- DIRECTIONS: Every entry should be repeated exactly. Omit the pictures.

SUPPLIED DATA Start Marker

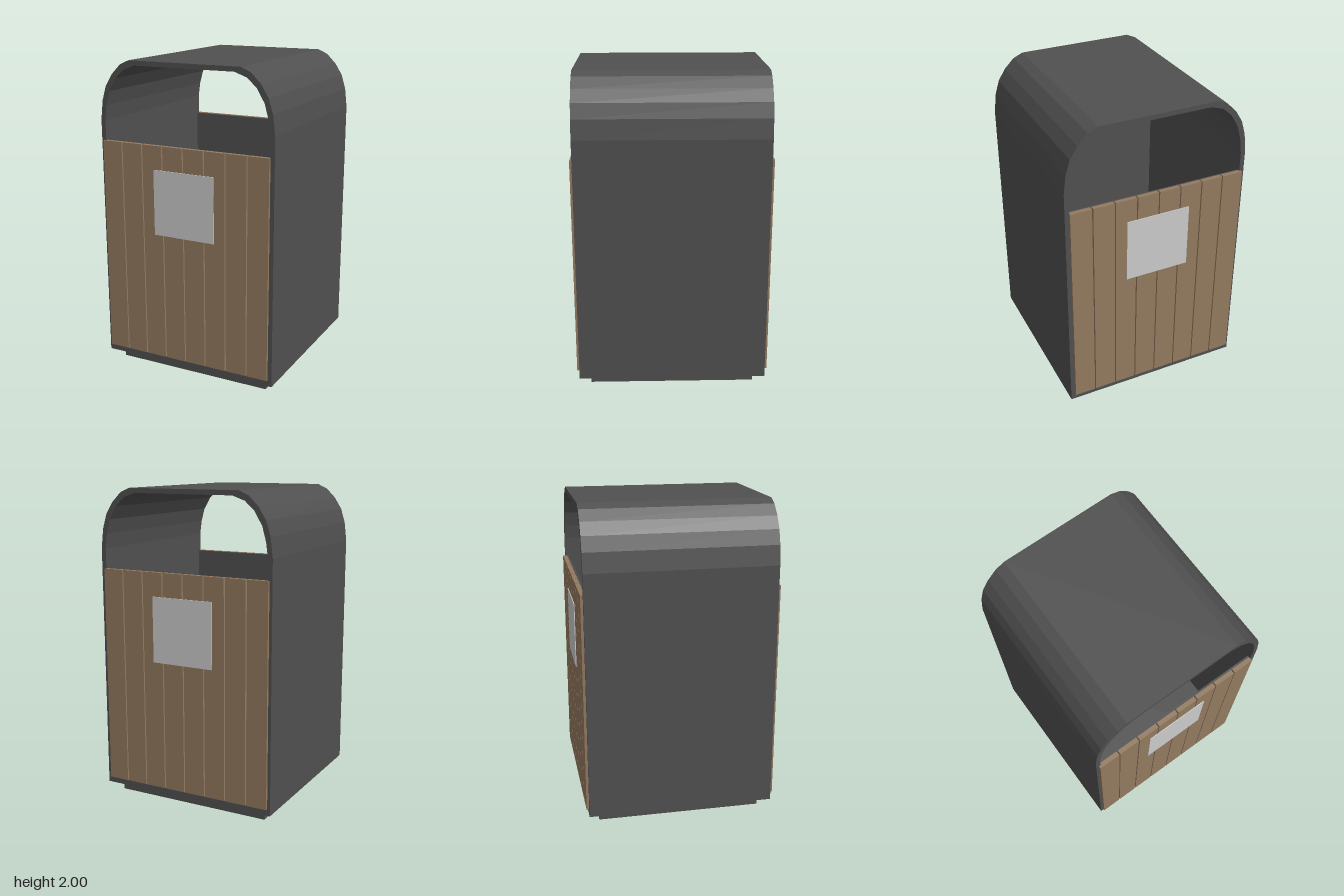
import * as THREE from 'three';

const material = (color) => new THREE.MeshStandardMaterial({ color, flatShading: true });

export function createModel() {
  const group = new THREE.Group();
  const metal = material(0x505050);
  const wood = material(0x937a5f);
  const plate = material(0xcccccc);

  const addBox = (parent, name, mat, size, pos) => {
    const mesh = new THREE.Mesh(new THREE.BoxGeometry(...size), mat);
    mesh.position.set(...pos);
    mesh.name = name;
    parent.add(mesh);
  };

  // Right half of a profile, from the bottom up, mirrored into a closed loop
  const mirrored = (half) => [
    ...half,
    ...half.map(([x, y]) => [-x, y]).reverse(),
  ].map(([x, y]) => new THREE.Vector2(x, y));

  // Folded shell: floor, side walls and rounded roof, open at front and back
  const outer = mirrored([[0.593, 0.065], [0.593, 1.624], [0.578, 1.746], [0.55, 1.836],
    [0.503, 1.91], [0.44, 1.972], [0.377, 2]]);
  const inner = mirrored([[0.563, 0.1], [0.563, 1.62], [0.55, 1.715], [0.525, 1.805],
    [0.475, 1.888], [0.415, 1.942], [0.335, 1.97]]);
  const profile = new THREE.Shape(outer);
  profile.holes.push(new THREE.Path(inner));
  const shellGeometry = new THREE.ExtrudeGeometry(profile, { depth: 1.184, bevelEnabled: false });
  shellGeometry.translate(0, 0, -0.592);
  const shell = new THREE.Mesh(shellGeometry, metal);
  shell.name = 'shell';
  group.add(shell);

  // Recessed plinth
  addBox(group, 'base', metal, [1.046, 0.066, 1.046], [0, 0.033, 0]);

  // Identical front and back: backing sheet, eight planks and a blank plate
  for (const side of [1, -1]) {
    const panel = new THREE.Group();
    panel.name = side > 0 ? 'frontPanel' : 'backPanel';
    addBox(panel, 'backing', metal, [1.13, 1.395, 0.012], [0, 0.797, 0.574]);
    for (let i = 0; i < 8; i++) {
      addBox(panel, 'plank', wood, [0.136, 1.39, 0.028], [(i - 3.5) * 0.1435 - 0.004 * side, 0.802, 0.594]);
    }
    addBox(panel, 'plate', plate, [0.415, 0.415, 0.006], [0, 1.14, 0.61]);
    if (side < 0) panel.rotation.y = Math.PI;
    group.add(panel);
  }

  return group;
}
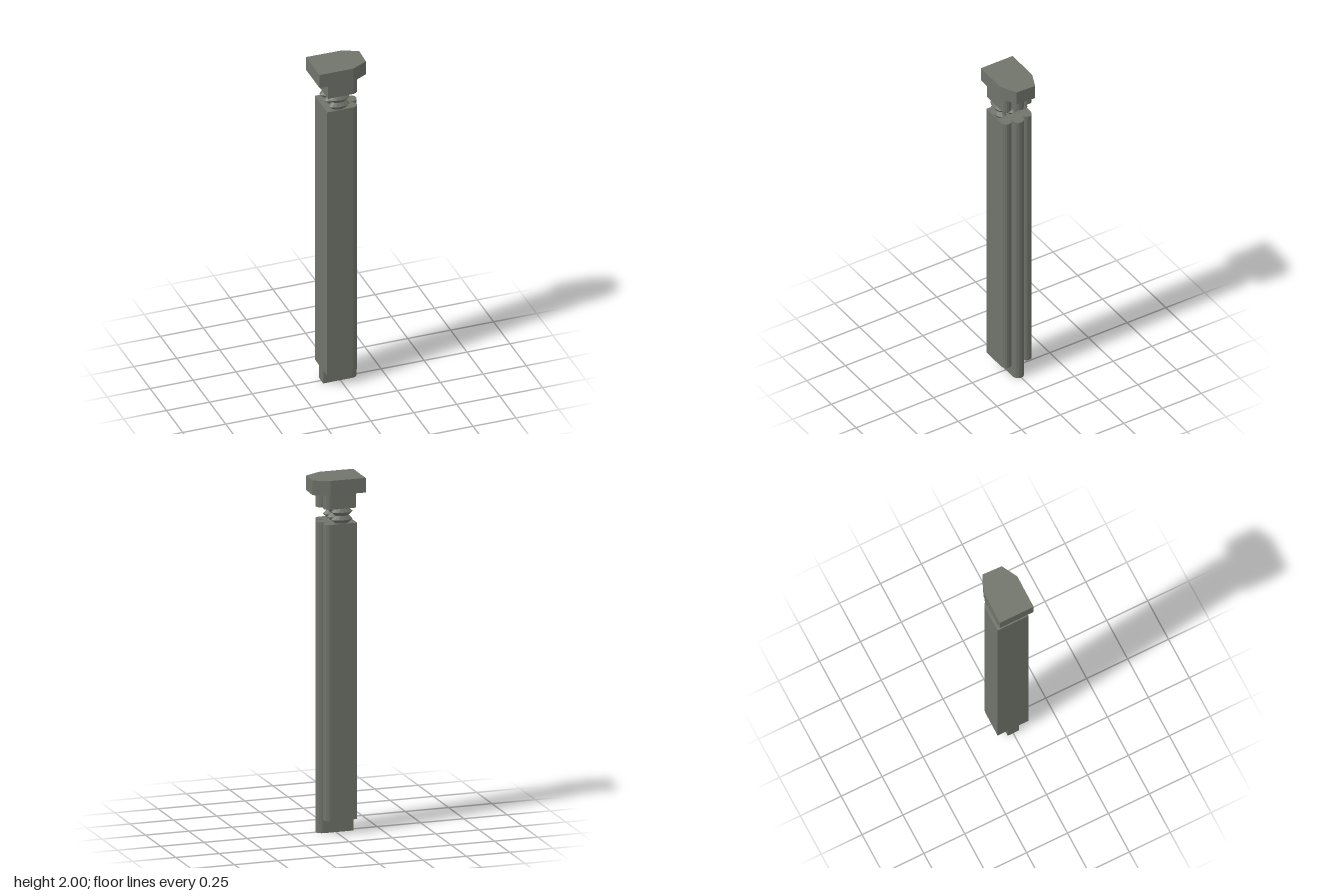
import * as THREE from 'three';

export function createModel() {
  const group = new THREE.Group();
  group.name = 'pinStack';
  const grey = new THREE.MeshStandardMaterial({ color: 0x70746b });
  grey.name = 'dark grey';

  const add = (name, geometry) => {
    const mesh = new THREE.Mesh(geometry.index ? geometry.toNonIndexed() : geometry, grey);
    mesh.geometry.computeVertexNormals();
    mesh.name = name;
    group.add(mesh);
    return mesh;
  };

  // Vertical prism from an [x, z] outline
  const prism = (name, outline, y0, y1) => {
    const shape = new THREE.Shape(outline.map(([x, z]) => new THREE.Vector2(x, -z)));
    const geo = new THREE.ExtrudeGeometry(shape, { depth: y1 - y0, bevelEnabled: false });
    geo.rotateX(-Math.PI / 2).translate(0, y0, 0);
    return add(name, geo);
  };

  // Bar outline: square at -x, rounded at +x
  const barOutline = (x0, x1, z, halfZ, nose) => {
    const pts = [[x0, z - halfZ], [x0, z + halfZ]];
    const n = 8;
    for (let i = 0; i <= n; i++) {
      const a = Math.PI / 2 - (Math.PI * i) / n;
      pts.push([x1 - nose + nose * Math.cos(a), z + halfZ * Math.sin(a)]);
    }
    return pts;
  };

  // Two-fold bellows profile, radius relative to the widest ring
  const profile = [[0, 0], [0.62, 0], [1, 0.25], [0.62, 0.5], [1, 0.75], [0.62, 1], [0, 1]]
    .map(([r, y]) => new THREE.Vector2(r, y));

  const bars = [
    { name: 'front', z: 0.065, half: 0.03, x1: 0.083, y0: 0.08 },
    { name: 'middle', z: 0, half: 0.034, x1: 0.105, y0: 0 },
    { name: 'back', z: -0.065, half: 0.03, x1: 0.083, y0: 0.08 },
  ];
  for (const { name, z, half, x1, y0 } of bars) {
    const outline = barOutline(-0.1, x1, z, half, 0.034);
    prism(name + 'Bar', outline, y0, 1.75);
    prism(name + 'Neck', barOutline(-0.095, x1, z, half, 0.034), 1.835, 1.92);
    const bellows = new THREE.LatheGeometry(profile, 14);
    bellows.scale(0.062, 0.085, 0.034).translate(-0.022, 1.75, z * 1.04);
    add(name + 'Bellows', bellows);
  }

  // Head with two chamfered corners
  prism('head', [
    [-0.147, -0.105], [-0.147, 0.101], [0.05, 0.102],
    [0.141, 0.053], [0.146, -0.063], [0.055, -0.102],
  ], 1.918, 2);

  return group;
}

SUPPLIED DATA End Marker

- OUTPUT BELOW:
import * as THREE from 'three';

const material = (color) => new THREE.MeshStandardMaterial({ color, flatShading: true });

export function createModel() {
  const group = new THREE.Group();
  const metal = material(0x505050);
  const wood = material(0x937a5f);
  const plate = material(0xcccccc);

  const addBox = (parent, name, mat, size, pos) => {
    const mesh = new THREE.Mesh(new THREE.BoxGeometry(...size), mat);
    mesh.position.set(...pos);
    mesh.name = name;
    parent.add(mesh);
  };

  // Right half of a profile, from the bottom up, mirrored into a closed loop
  const mirrored = (half) => [
    ...half,
    ...half.map(([x, y]) => [-x, y]).reverse(),
  ].map(([x, y]) => new THREE.Vector2(x, y));

  // Folded shell: floor, side walls and rounded roof, open at front and back
  const outer = mirrored([[0.593, 0.065], [0.593, 1.624], [0.578, 1.746], [0.55, 1.836],
    [0.503, 1.91], [0.44, 1.972], [0.377, 2]]);
  const inner = mirrored([[0.563, 0.1], [0.563, 1.62], [0.55, 1.715], [0.525, 1.805],
    [0.475, 1.888], [0.415, 1.942], [0.335, 1.97]]);
  const profile = new THREE.Shape(outer);
  profile.holes.push(new THREE.Path(inner));
  const shellGeometry = new THREE.ExtrudeGeometry(profile, { depth: 1.184, bevelEnabled: false });
  shellGeometry.translate(0, 0, -0.592);
  const shell = new THREE.Mesh(shellGeometry, metal);
  shell.name = 'shell';
  group.add(shell);

  // Recessed plinth
  addBox(group, 'base', metal, [1.046, 0.066, 1.046], [0, 0.033, 0]);

  // Identical front and back: backing sheet, eight planks and a blank plate
  for (const side of [1, -1]) {
    const panel = new THREE.Group();
    panel.name = side > 0 ? 'frontPanel' : 'backPanel';
    addBox(panel, 'backing', metal, [1.13, 1.395, 0.012], [0, 0.797, 0.574]);
    for (let i = 0; i < 8; i++) {
      addBox(panel, 'plank', wood, [0.136, 1.39, 0.028], [(i - 3.5) * 0.1435 - 0.004 * side, 0.802, 0.594]);
    }
    addBox(panel, 'plate', plate, [0.415, 0.415, 0.006], [0, 1.14, 0.61]);
    if (side < 0) panel.rotation.y = Math.PI;
    group.add(panel);
  }

  return group;
}
import * as THREE from 'three';

export function createModel() {
  const group = new THREE.Group();
  group.name = 'pinStack';
  const grey = new THREE.MeshStandardMaterial({ color: 0x70746b });
  grey.name = 'dark grey';

  const add = (name, geometry) => {
    const mesh = new THREE.Mesh(geometry.index ? geometry.toNonIndexed() : geometry, grey);
    mesh.geometry.computeVertexNormals();
    mesh.name = name;
    group.add(mesh);
    return mesh;
  };

  // Vertical prism from an [x, z] outline
  const prism = (name, outline, y0, y1) => {
    const shape = new THREE.Shape(outline.map(([x, z]) => new THREE.Vector2(x, -z)));
    const geo = new THREE.ExtrudeGeometry(shape, { depth: y1 - y0, bevelEnabled: false });
    geo.rotateX(-Math.PI / 2).translate(0, y0, 0);
    return add(name, geo);
  };

  // Bar outline: square at -x, rounded at +x
  const barOutline = (x0, x1, z, halfZ, nose) => {
    const pts = [[x0, z - halfZ], [x0, z + halfZ]];
    const n = 8;
    for (let i = 0; i <= n; i++) {
      const a = Math.PI / 2 - (Math.PI * i) / n;
      pts.push([x1 - nose + nose * Math.cos(a), z + halfZ * Math.sin(a)]);
    }
    return pts;
  };

  // Two-fold bellows profile, radius relative to the widest ring
  const profile = [[0, 0], [0.62, 0], [1, 0.25], [0.62, 0.5], [1, 0.75], [0.62, 1], [0, 1]]
    .map(([r, y]) => new THREE.Vector2(r, y));

  const bars = [
    { name: 'front', z: 0.065, half: 0.03, x1: 0.083, y0: 0.08 },
    { name: 'middle', z: 0, half: 0.034, x1: 0.105, y0: 0 },
    { name: 'back', z: -0.065, half: 0.03, x1: 0.083, y0: 0.08 },
  ];
  for (const { name, z, half, x1, y0 } of bars) {
    const outline = barOutline(-0.1, x1, z, half, 0.034);
    prism(name + 'Bar', outline, y0, 1.75);
    prism(name + 'Neck', barOutline(-0.095, x1, z, half, 0.034), 1.835, 1.92);
    const bellows = new THREE.LatheGeometry(profile, 14);
    bellows.scale(0.062, 0.085, 0.034).translate(-0.022, 1.75, z * 1.04);
    add(name + 'Bellows', bellows);
  }

  // Head with two chamfered corners
  prism('head', [
    [-0.147, -0.105], [-0.147, 0.101], [0.05, 0.102],
    [0.141, 0.053], [0.146, -0.063], [0.055, -0.102],
  ], 1.918, 2);

  return group;
}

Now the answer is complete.